62: India’s new military budget of $62 billion, unveiled in February, passes an important milestone — for the first time since gaining independence in 1947, India now spends more on defense than its former colonial power in the UK. Globally only America, China, Saudi Arabia and Russia have higher defense budgets than India today.

21.8: Non-tech companies spent $21.8 billion on acquisitions in the AI industry in 2017, some 26 times more than they spent in 2015. It’s a sign that non-tech firms are increasingly focused on the impacts — both positive and negative — that AI will have on their markets and businesses.
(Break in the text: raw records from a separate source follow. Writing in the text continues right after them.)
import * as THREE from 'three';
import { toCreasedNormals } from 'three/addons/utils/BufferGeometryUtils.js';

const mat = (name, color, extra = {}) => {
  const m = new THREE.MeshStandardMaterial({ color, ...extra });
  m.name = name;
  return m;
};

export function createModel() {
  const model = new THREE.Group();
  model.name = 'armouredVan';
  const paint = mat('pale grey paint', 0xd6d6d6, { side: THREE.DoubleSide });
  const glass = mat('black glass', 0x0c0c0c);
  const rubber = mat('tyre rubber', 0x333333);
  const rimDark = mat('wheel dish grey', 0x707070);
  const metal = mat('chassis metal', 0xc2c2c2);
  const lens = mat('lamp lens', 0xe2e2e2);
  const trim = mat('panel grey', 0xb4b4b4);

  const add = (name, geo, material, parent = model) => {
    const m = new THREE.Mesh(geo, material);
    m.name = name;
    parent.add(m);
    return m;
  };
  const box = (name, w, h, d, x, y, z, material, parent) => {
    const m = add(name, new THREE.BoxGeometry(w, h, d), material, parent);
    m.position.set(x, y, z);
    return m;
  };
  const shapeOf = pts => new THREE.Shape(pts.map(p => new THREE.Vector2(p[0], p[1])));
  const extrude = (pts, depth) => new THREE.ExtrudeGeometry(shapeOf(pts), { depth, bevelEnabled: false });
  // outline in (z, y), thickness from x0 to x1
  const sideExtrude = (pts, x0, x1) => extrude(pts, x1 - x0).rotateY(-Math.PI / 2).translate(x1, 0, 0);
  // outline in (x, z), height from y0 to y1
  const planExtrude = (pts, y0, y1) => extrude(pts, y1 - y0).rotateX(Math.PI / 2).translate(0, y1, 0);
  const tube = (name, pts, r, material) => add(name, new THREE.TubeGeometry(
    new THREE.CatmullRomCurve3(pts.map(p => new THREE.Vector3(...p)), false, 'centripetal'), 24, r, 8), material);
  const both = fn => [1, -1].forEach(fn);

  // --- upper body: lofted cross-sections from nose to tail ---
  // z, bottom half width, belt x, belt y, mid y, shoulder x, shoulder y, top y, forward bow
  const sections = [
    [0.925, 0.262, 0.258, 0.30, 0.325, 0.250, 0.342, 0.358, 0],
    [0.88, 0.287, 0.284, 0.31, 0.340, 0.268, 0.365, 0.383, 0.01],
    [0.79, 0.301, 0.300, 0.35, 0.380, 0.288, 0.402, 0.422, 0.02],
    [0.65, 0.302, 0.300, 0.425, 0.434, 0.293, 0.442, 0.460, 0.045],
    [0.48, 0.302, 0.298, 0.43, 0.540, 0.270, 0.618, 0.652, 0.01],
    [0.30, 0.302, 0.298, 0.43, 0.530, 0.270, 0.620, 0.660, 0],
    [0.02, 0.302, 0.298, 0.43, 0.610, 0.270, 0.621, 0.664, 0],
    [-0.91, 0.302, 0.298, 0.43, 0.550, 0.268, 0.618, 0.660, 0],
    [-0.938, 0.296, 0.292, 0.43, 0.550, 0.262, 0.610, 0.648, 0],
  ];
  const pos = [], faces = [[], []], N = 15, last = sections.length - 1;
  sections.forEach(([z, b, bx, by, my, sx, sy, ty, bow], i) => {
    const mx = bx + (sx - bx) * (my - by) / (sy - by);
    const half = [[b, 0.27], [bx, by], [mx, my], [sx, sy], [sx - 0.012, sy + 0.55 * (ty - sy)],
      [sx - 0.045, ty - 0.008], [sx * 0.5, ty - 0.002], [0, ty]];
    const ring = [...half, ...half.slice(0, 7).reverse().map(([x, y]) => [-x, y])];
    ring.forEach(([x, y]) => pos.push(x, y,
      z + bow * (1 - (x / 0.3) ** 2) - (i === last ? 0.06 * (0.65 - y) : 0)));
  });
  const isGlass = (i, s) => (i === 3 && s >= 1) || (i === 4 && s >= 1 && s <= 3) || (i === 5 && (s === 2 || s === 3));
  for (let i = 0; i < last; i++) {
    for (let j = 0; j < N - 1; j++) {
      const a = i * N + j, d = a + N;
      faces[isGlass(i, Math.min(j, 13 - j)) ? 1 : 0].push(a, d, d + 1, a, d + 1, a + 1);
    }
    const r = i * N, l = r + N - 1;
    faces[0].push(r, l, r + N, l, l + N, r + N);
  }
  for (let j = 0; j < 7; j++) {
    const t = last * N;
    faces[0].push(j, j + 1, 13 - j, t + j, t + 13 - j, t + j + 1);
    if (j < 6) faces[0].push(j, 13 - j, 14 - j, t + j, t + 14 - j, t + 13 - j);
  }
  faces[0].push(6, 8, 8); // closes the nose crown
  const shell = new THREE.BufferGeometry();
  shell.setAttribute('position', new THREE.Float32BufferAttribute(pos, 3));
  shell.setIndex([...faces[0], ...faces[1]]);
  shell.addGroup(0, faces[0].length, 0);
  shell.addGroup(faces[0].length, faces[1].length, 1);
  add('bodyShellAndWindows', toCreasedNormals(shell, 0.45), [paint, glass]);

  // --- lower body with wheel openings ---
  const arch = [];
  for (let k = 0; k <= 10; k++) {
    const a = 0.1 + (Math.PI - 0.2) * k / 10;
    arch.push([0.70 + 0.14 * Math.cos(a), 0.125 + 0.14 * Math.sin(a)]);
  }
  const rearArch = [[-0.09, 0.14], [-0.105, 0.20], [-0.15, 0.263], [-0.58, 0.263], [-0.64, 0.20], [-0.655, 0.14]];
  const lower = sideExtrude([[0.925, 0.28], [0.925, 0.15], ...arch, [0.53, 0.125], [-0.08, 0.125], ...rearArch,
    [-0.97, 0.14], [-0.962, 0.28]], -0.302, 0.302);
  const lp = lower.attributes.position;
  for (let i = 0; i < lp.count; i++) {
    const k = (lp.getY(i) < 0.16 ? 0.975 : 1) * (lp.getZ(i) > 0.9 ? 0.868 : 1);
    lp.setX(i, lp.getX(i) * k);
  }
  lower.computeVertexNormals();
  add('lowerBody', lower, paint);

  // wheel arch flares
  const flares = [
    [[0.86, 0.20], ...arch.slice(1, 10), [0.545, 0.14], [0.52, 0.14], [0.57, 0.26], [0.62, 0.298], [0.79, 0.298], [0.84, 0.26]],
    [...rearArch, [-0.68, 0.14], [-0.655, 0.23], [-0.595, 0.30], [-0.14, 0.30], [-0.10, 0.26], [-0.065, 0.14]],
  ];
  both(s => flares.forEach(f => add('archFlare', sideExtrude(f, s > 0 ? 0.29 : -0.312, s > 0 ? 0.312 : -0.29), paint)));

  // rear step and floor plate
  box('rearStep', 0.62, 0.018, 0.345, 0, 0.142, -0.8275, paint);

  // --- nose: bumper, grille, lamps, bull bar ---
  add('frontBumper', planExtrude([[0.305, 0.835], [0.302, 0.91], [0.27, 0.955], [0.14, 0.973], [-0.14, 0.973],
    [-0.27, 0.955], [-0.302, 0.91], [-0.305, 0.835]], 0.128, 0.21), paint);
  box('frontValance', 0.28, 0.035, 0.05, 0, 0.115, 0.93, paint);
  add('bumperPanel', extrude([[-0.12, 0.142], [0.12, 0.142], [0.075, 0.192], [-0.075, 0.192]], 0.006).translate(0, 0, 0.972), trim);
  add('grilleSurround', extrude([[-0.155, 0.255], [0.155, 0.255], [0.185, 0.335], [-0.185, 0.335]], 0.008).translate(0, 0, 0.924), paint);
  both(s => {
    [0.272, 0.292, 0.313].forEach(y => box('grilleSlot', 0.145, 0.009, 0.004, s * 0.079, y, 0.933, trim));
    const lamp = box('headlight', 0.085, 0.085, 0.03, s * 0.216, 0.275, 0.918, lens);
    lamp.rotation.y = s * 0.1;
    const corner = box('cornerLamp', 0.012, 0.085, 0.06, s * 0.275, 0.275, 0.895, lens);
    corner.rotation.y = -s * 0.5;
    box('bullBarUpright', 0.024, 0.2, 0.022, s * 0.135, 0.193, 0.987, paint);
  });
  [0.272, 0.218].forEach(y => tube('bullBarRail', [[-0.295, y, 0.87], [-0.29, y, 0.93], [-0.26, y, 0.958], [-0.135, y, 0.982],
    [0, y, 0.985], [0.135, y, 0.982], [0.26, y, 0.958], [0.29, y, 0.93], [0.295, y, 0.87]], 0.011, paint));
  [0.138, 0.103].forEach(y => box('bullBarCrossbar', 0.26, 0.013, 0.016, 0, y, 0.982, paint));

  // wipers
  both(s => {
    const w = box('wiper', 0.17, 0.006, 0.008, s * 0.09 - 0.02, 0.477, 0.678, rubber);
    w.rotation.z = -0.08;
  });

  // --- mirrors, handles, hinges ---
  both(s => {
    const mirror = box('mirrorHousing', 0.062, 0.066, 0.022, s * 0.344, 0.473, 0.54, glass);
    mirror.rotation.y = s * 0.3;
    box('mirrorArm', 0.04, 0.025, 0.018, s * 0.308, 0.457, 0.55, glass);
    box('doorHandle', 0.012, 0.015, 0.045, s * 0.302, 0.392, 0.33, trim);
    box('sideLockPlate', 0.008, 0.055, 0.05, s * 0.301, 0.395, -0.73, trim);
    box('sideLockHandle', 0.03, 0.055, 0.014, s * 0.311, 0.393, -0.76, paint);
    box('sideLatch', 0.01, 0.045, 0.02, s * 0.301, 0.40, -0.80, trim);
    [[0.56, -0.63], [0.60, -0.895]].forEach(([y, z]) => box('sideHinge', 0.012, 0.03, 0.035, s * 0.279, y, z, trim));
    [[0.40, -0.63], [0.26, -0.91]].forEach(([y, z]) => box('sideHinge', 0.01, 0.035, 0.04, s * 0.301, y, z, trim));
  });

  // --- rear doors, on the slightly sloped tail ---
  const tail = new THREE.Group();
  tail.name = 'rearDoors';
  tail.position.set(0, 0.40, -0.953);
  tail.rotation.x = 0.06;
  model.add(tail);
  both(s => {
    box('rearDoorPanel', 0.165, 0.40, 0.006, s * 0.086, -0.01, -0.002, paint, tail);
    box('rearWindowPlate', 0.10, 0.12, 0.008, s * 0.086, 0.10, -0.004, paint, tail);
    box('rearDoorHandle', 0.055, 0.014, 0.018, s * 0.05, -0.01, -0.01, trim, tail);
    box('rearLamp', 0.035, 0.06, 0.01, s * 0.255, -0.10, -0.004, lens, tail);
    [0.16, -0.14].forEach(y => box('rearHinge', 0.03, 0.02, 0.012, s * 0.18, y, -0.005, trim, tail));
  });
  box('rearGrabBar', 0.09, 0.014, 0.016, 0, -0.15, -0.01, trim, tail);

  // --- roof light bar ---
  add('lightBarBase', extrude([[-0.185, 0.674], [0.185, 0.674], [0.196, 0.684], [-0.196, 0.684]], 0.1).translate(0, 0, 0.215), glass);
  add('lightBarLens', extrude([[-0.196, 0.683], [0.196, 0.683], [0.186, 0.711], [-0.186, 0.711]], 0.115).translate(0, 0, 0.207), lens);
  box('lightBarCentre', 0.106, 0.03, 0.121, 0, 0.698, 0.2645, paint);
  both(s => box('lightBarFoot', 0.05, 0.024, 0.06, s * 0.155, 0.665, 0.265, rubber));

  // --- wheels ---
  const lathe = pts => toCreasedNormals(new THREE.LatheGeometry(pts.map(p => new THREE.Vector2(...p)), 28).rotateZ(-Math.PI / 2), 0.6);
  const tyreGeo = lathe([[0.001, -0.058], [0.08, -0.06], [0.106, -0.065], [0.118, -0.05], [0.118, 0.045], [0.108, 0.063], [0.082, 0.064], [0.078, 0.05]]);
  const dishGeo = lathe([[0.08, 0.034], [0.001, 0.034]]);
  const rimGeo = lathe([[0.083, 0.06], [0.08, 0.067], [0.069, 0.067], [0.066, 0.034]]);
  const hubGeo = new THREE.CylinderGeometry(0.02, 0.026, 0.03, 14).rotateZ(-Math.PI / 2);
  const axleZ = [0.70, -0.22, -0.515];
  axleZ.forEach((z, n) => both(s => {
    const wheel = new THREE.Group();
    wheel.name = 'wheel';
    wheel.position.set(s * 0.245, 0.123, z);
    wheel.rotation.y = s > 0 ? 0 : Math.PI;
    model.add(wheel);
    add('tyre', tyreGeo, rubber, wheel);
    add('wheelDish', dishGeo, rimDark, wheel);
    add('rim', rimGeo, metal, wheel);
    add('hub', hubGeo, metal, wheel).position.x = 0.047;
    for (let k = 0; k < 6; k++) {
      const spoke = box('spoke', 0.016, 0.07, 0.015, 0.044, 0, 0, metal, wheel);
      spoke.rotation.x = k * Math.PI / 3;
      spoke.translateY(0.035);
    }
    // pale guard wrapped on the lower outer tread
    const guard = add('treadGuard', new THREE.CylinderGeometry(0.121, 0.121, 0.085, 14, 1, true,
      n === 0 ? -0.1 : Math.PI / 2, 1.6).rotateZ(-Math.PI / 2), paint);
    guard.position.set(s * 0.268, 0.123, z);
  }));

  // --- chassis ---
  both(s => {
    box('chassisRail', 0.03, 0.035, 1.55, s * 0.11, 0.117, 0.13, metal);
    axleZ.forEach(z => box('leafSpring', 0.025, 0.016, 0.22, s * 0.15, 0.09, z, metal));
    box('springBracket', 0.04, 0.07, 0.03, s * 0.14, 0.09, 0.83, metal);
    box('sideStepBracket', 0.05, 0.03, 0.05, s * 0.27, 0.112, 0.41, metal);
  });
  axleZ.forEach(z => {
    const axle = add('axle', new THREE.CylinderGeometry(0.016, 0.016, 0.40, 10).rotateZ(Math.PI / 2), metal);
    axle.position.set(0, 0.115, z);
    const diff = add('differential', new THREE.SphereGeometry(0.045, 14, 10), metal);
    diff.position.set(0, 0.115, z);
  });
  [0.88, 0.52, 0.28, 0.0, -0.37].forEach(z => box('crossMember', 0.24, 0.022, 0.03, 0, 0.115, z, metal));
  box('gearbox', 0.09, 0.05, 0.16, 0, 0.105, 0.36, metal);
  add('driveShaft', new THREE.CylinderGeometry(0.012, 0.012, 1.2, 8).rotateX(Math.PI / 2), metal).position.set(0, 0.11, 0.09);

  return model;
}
4:1 : In Brazil, private security guards outnumber police officers by a ratio of four to one. Elsewhere in Latin America, one of the world’s most violent regions, the ratio is even higher. These weakly regulated forces aim to supplement strained police forces, but in practice they can fuel deeper cycles of polarization, inequality, and violence, according to a new report.

0: So far this year, Chinese coal exports to North Korea fell from about 8,500 tons monthly to a big fat zero, according to Chinese government data. Steel exports have also plummeted from about 15,000 tons a month to around 260. Beijing is putting more economic pressure on Pyongyang in order to help bring about a diplomatic solution to the nuclear crisis on the Korean peninsula.

This month, a bipartisan group of legislators in Washington state presented new legislation that could soon become the most comprehensive privacy law in the country. The centerpiece of this legislation, the Washington Privacy Act as substituted, goes further than the landmark bill California recently enacted and builds on the law Europeans have enjoyed for the past year and a half.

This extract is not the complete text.